#### [Your assignment]
Scan the entries below for "lathe" and copy each line that holds it.

#### [Material for this task]
Segment Open

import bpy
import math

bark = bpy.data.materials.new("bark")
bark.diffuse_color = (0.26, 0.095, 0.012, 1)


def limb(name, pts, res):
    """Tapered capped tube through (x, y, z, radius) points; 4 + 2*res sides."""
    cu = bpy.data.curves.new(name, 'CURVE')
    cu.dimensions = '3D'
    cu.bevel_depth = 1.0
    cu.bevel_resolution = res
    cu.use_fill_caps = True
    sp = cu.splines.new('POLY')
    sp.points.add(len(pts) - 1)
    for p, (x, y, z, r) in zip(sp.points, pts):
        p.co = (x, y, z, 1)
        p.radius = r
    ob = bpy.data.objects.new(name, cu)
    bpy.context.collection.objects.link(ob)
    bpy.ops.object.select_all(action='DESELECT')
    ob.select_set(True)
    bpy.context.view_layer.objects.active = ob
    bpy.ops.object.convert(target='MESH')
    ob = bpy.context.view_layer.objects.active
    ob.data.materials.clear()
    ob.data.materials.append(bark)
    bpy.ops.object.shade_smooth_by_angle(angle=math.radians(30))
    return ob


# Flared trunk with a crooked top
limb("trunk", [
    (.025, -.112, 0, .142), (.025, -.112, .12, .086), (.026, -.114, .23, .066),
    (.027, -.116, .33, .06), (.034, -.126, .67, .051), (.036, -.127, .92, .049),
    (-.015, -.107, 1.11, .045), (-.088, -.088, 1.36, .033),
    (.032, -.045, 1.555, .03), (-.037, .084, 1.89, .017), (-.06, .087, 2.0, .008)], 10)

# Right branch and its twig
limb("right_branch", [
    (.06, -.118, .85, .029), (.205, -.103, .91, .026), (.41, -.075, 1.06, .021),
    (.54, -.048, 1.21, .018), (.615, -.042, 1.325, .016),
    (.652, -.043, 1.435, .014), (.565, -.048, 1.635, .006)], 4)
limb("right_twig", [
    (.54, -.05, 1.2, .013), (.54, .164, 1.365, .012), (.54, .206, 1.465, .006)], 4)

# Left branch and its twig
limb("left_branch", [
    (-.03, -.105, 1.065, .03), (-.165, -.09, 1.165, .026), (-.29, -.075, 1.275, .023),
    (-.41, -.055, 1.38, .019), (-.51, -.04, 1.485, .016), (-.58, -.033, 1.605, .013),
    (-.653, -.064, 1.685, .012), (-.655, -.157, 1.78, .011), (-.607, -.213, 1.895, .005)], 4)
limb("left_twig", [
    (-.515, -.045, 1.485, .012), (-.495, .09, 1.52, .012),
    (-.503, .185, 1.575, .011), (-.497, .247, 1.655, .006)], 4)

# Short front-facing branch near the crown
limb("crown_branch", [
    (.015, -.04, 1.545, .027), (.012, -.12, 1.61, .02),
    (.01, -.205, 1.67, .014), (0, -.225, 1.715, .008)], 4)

Segment Closed
Segment Open

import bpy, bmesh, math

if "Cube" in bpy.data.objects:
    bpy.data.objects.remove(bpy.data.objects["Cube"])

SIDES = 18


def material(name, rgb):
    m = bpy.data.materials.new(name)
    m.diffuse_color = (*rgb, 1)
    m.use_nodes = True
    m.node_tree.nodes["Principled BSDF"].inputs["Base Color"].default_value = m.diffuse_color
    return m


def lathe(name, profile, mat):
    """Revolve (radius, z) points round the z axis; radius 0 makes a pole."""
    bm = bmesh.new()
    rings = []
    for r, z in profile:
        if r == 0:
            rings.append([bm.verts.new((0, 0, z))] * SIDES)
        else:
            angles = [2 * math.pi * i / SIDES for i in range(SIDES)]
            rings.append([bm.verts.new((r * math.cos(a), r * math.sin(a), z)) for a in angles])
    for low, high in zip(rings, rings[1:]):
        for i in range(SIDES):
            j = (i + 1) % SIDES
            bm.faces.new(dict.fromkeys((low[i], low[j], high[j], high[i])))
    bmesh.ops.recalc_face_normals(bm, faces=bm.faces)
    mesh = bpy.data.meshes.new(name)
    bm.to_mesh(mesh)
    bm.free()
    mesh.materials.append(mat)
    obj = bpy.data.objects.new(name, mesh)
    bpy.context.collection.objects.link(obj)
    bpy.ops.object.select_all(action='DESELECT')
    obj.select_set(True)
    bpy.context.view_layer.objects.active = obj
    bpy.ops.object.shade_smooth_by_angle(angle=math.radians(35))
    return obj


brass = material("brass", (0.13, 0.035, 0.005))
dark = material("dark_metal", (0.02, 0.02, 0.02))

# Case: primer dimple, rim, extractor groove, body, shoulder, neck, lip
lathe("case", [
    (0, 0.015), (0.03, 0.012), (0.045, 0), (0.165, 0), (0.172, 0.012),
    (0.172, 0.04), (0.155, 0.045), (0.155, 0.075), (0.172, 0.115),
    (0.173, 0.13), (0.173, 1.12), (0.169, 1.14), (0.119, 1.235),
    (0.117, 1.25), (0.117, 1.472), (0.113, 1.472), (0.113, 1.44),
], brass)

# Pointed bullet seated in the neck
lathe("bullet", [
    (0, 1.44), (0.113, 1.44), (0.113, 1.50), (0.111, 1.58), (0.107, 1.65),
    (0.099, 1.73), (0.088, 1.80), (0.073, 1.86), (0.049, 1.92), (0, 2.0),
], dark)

Segment Closed

#### [Result of the task]
def lathe(name, profile, mat):
lathe("case", [
lathe("bullet", [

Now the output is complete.